This is a key criterion when you choose hiking poles. The more lightweight your pole, the easier it will be to handle and the less energy you'll use. Its weight depends on what it is made of. For occasional and regular hikers, an aluminium pole will be enough. For more intensive hikes or if you prefer a more rigid, lightweight pole, you should opt for carbon.
The sections are the parts making up the pole. The more sections it has, the more compact it is once collapsed. Generally speaking, you can choose hiking poles that are between two or three sections. Choose your pole according to the collapsed length (rather than the number of sections) for storage purposes. For hikes with many stretches where you need to secure your poles to your backpack, for example when climbing ladders, you'll prefer 3-section poles.
Indispensable to ensure your pole is adapted to your height and the terrain you are hiking over, this criterion is very important in how choosing hiking poles. There are two adjustment systems. Clips are external. They work quickly and easily. They are also very safe since you can easily check whether your pole has been properly secured. Screws are internal, and rather harder to get used to, however they are more lightweight. You may tend to want to screw the poles up really tight to be sure they don't come loose, however, you mustn't screw them too tightly, using tools, for example, otherwise you may not be able to unscrew them afterward.
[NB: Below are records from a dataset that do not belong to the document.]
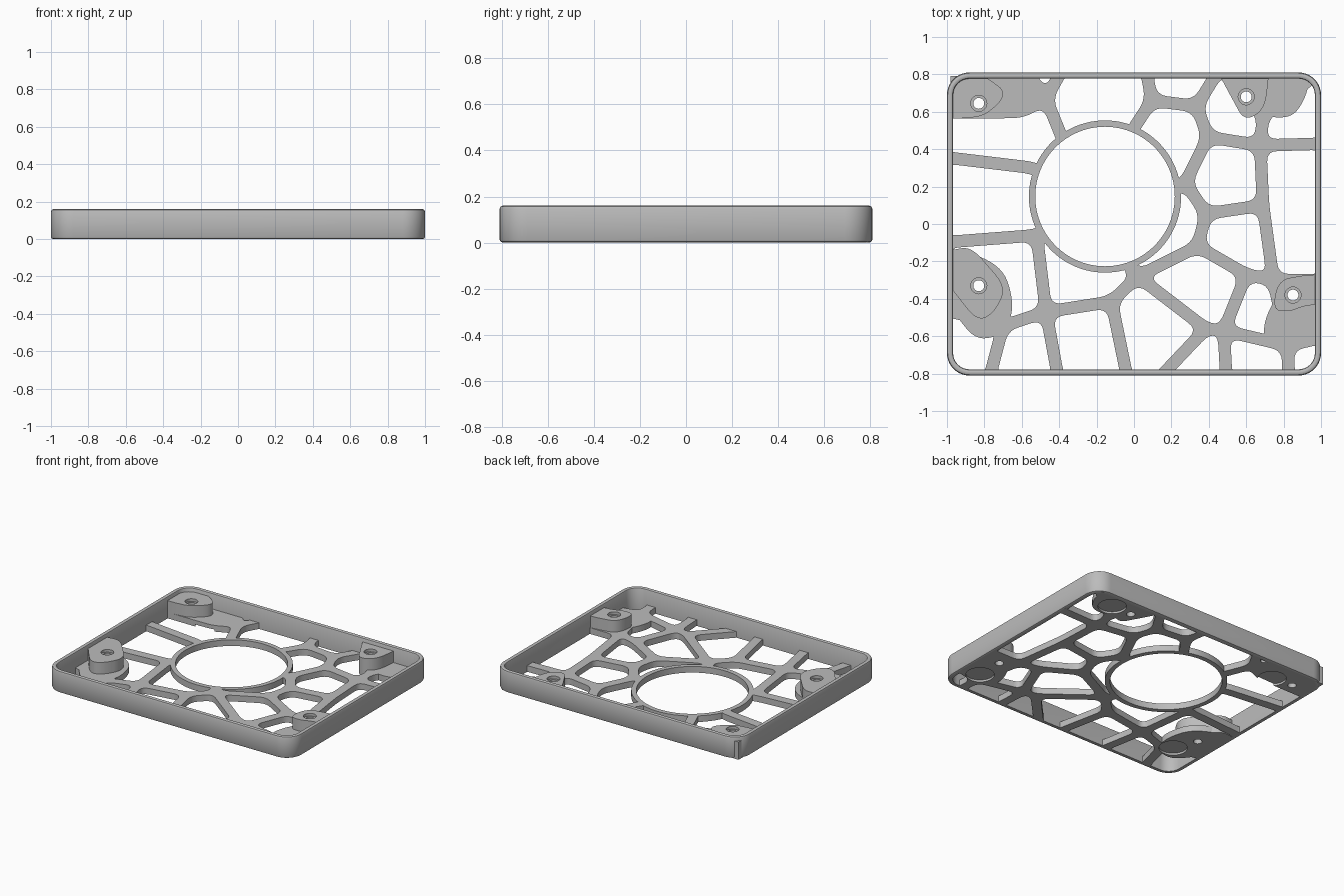
import bpy, bmesh, math
from mathutils import Vector

cube = bpy.data.objects.get("Cube")
if cube:
    bpy.data.objects.remove(cube)

HEIGHT, FLOOR, BOSS_TOP = 0.16, 0.045, 0.13
STRUT = 0.033  # half the width of a lattice strut
VENT = Vector((-0.155, 0.147))

grey = bpy.data.materials.new("plain grey")
grey.use_nodes = True
grey.diffuse_color = (0.5, 0.5, 0.5, 1)
grey.node_tree.nodes["Principled BSDF"].inputs["Base Color"].default_value = grey.diffuse_color


def finish(name, bm):
    bmesh.ops.recalc_face_normals(bm, faces=bm.faces)
    mesh = bpy.data.meshes.new(name)
    bm.to_mesh(mesh)
    bm.free()
    obj = bpy.data.objects.new(name, mesh)
    bpy.context.collection.objects.link(obj)
    mesh.materials.append(grey)
    return obj


def circle(center, radius, count=32):
    turn = 2 * math.pi / count
    return [Vector(center) + radius * Vector((math.cos(i * turn), math.sin(i * turn)))
            for i in range(count)]


def rounded_rect(hx, hy, r, steps=10):
    points = []
    for q, (sx, sy) in enumerate([(1, 1), (-1, 1), (-1, -1), (1, -1)]):
        for i in range(steps + 1):
            a = (q + i / steps) * math.pi / 2
            points.append(Vector((sx * (hx - r) + r * math.cos(a), sy * (hy - r) + r * math.sin(a))))
    return points


def inset(points, width):
    """Move every side of a polygon inwards."""
    n = len(points)
    if sum(points[i - 1].cross(points[i]) for i in range(n)) < 0:
        points = points[::-1]
    result = []
    for i, p in enumerate(points):
        before = (p - points[i - 1]).normalized().orthogonal()
        after = (points[(i + 1) % n] - p).normalized().orthogonal()
        result.append(p + (before + after) * width / (1 + before.dot(after)))
    return result


def soften(points, radius, steps=5):
    """Replace every corner of a polygon with a curve."""
    result, n = [], len(points)
    for i, p in enumerate(points):
        ends = []
        for q in (points[i - 1], points[(i + 1) % n]):
            ends.append(p + (q - p).normalized() * min(radius, (q - p).length * 0.48))
        for k in range(steps + 1):
            t = k / steps
            result.append(ends[0] * (1 - t) ** 2 + p * 2 * t * (1 - t) + ends[1] * t ** 2)
    return result


def prisms(name, outlines, z0, z1):
    bm = bmesh.new()
    for outline in outlines:
        low, high = [[bm.verts.new((p.x, p.y, z)) for p in outline] for z in (z0, z1)]
        bm.faces.new(low)
        bm.faces.new(high)
        for i in range(len(low)):
            bm.faces.new((low[i - 1], low[i], high[i], high[i - 1]))
    return finish(name, bm)


def closed_sweep(name, loops):
    """Join a cycle of (outline, height) loops into a hollow band."""
    bm = bmesh.new()
    rings = [[bm.verts.new((p.x, p.y, z)) for p in outline] for outline, z in loops]
    for k, ring in enumerate(rings):
        for i in range(len(ring)):
            bm.faces.new((rings[k - 1][i - 1], rings[k - 1][i], ring[i], ring[i - 1]))
    return finish(name, bm)


def cut(obj, cutters):
    for cutter in cutters:
        mod = obj.modifiers.new("cut", "BOOLEAN")
        mod.operation, mod.solver, mod.object = "DIFFERENCE", "EXACT", cutter
    bpy.context.view_layer.update()
    graph = bpy.context.evaluated_depsgraph_get()
    mesh = bpy.data.meshes.new_from_object(obj.evaluated_get(graph))
    obj.modifiers.clear()
    obj.data = mesh


# Outer wall with softened rims
profile = [(0.012, 0), (0.004, 0.004), (0, 0.012), (0, HEIGHT - 0.014), (0.004, HEIGHT - 0.004),
           (0.012, HEIGHT), (0.022, HEIGHT), (0.03, HEIGHT - 0.004), (0.033, HEIGHT - 0.01), (0.033, 0)]
wall = closed_sweep("outer_wall", [(rounded_rect(1 - d, 0.81 - d, 0.12 - d), z) for d, z in profile])

# Collar round the large vent
collar = closed_sweep("vent_collar", [(circle(VENT, r, 96), z) for r, z in
                      [(0.373, 0), (0.407, 0), (0.407, FLOOR), (0.373, FLOOR)]])

# Lattice joints; each cell is named by the joints at its corners
E, F = 1.04, 0.85
joint = dict(
    a=(-.6, F), b=(-.37, F), c=(-.47, .67), d=(-.36, .4), e=(.06, F), f=(.095, .66),
    g=(-.06, .42), h=(.335, .63), i=(.47, F), j=(.395, .465), k=(.69, .58), l=(.675, .42),
    m=(E, F), n=(E, .43), o=(.275, .22), p=(.385, .055), q=(.69, .1), r=(.745, -.3),
    s=(.6, -.27), t=(.34, -.12), u=(.02, -.28), v=(.385, -.56), w=(.48, -.57), x=(.11, -F),
    y=(-.03, -F), z=(-.12, -.415), A=(-.4, -F), B=(-.47, -.47), C=(-.52, -.06), D=(-.4, 0),
    E=(-.7, -.545), G=(-E, -.1), H=(-.9, -.4), J=(-.54, .3), K=(-.45, .25), L=(-E, .36),
    M=(-E, .6), N=(-.6, .6), O=(.16, .16), Q=(-E, -F), R=(-E, -.45), S=(-.78, -F),
    T=(.82, -.65), U=(-.07, -.17), V=(.83, -F), W=(.495, -F), X=(E, -F), Y=(E, -.6), Z=(E, -.3))
cells = ("abc cdgfeb eihf fhjoOg hiklj kmnl jlqpo lnZrq pqrst optuUO utswv srTw "
         "uvxyz zyAB BCDUuz CBEHG GCDKJL LJKdcNM EBAS QSER vwWx wTVW TVXY").split()
holes = [soften(inset([Vector(joint[c]) for c in cell], STRUT), 0.055) for cell in cells]
cell_cutter = prisms("cell_cutter", holes, -0.1, 0.1)
vent_cutter = prisms("vent_cutter", [circle(VENT, 0.39, 96)], -0.1, 0.1)

# Screw holes with a shallow step, and round recesses for feet underneath
screws = [(-.83, .645), (.6, .68), (-.83, -.33), (.85, -.38)]
feet = [(-.67, .63), (.76, .68), (-.76, -.5), (.85, -.58)]
screw_cutter = prisms("screw_cutter", [circle(p, 0.029) for p in screws], -0.1, 0.3)
step_cutter = prisms("step_cutter", [circle(p, 0.043) for p in screws], BOSS_TOP - 0.02, 0.3)
foot_cutter = prisms("foot_cutter", [circle(p, 0.095, 40) for p in feet], -0.1, 0.015)
fixings = [screw_cutter, step_cutter, foot_cutter]

lattice = prisms("floor_lattice", [rounded_rect(0.985, 0.795, 0.105)], 0, FLOOR)
cut(lattice, [cell_cutter, vent_cutter] + fixings)

# Corner pads and the screw bosses standing on them
pads = dict(
    back_right=[(-.98, .79), (-.52, .79), (-.575, .68), (-.61, .565), (-.98, .565)],
    back_left=[(.5, .79), (.6, .6), (.72, .57), (.85, .57), (.92, .68), (.94, .79)],
    front_right=[(-.98, -.15), (-.84, -.16), (-.69, -.25), (-.645, -.42), (-.665, -.53),
                 (-.72, -.6), (-.85, -.62), (-.98, -.45)],
    front_left=[(.98, -.3), (.78, -.36), (.7, -.5), (.69, -.63), (.84, -.64), (.98, -.6)])
bosses = dict(
    back_right=[(-.98, .79), (-.8, .79), (-.67, .7), (-.79, .58), (-.9, .565), (-.98, .565)],
    back_left=[(.46, .79), (.53, .66), (.59, .55), (.7, .61), (.72, .79)],
    front_right=[(-.98, -.14), (-.87, -.12), (-.68, -.34), (-.75, -.48), (-.84, -.52), (-.98, -.34)],
    front_left=[(.98, -.27), (.9, -.275), (.77, -.3), (.74, -.46), (.83, -.47), (.9, -.44), (.98, -.43)])
built = [wall, collar, lattice]
for group, part, top in ((pads, "pad", FLOOR), (bosses, "screw_boss", BOSS_TOP)):
    for place, points in group.items():
        # Corners beyond the wall face stay square
        outline = []
        corners = [Vector(p) for p in points]
        curve = soften(corners, 0.09, 6)
        for i, p in enumerate(corners):
            hidden = abs(p.x) > 0.97 or p.y > 0.78
            outline += [p] if hidden else curve[i * 7:i * 7 + 7]
        obj = prisms(place + "_" + part, [outline], 0, top)
        cut(obj, fixings)
        built.append(obj)

for cutter in [cell_cutter, vent_cutter] + fixings:
    bpy.data.objects.remove(cutter)

bpy.ops.object.select_all(action="DESELECT")
for obj in built:
    obj.select_set(True)
bpy.context.view_layer.objects.active = wall
bpy.ops.object.shade_smooth_by_angle(angle=math.radians(35))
The right basket depends on the season. For summer hiking over grass, dirt tracks, rocks and pebbles, you'll need a small one. Come winter, you'll prefer a bigger basket to avoid sinking in soft terrain like fresh snow for example. Baskets are interchangeable, so you can keep the same poles for summer and winter. We do not recommend large baskets in the summer because they can catch in pebbles and cause falls.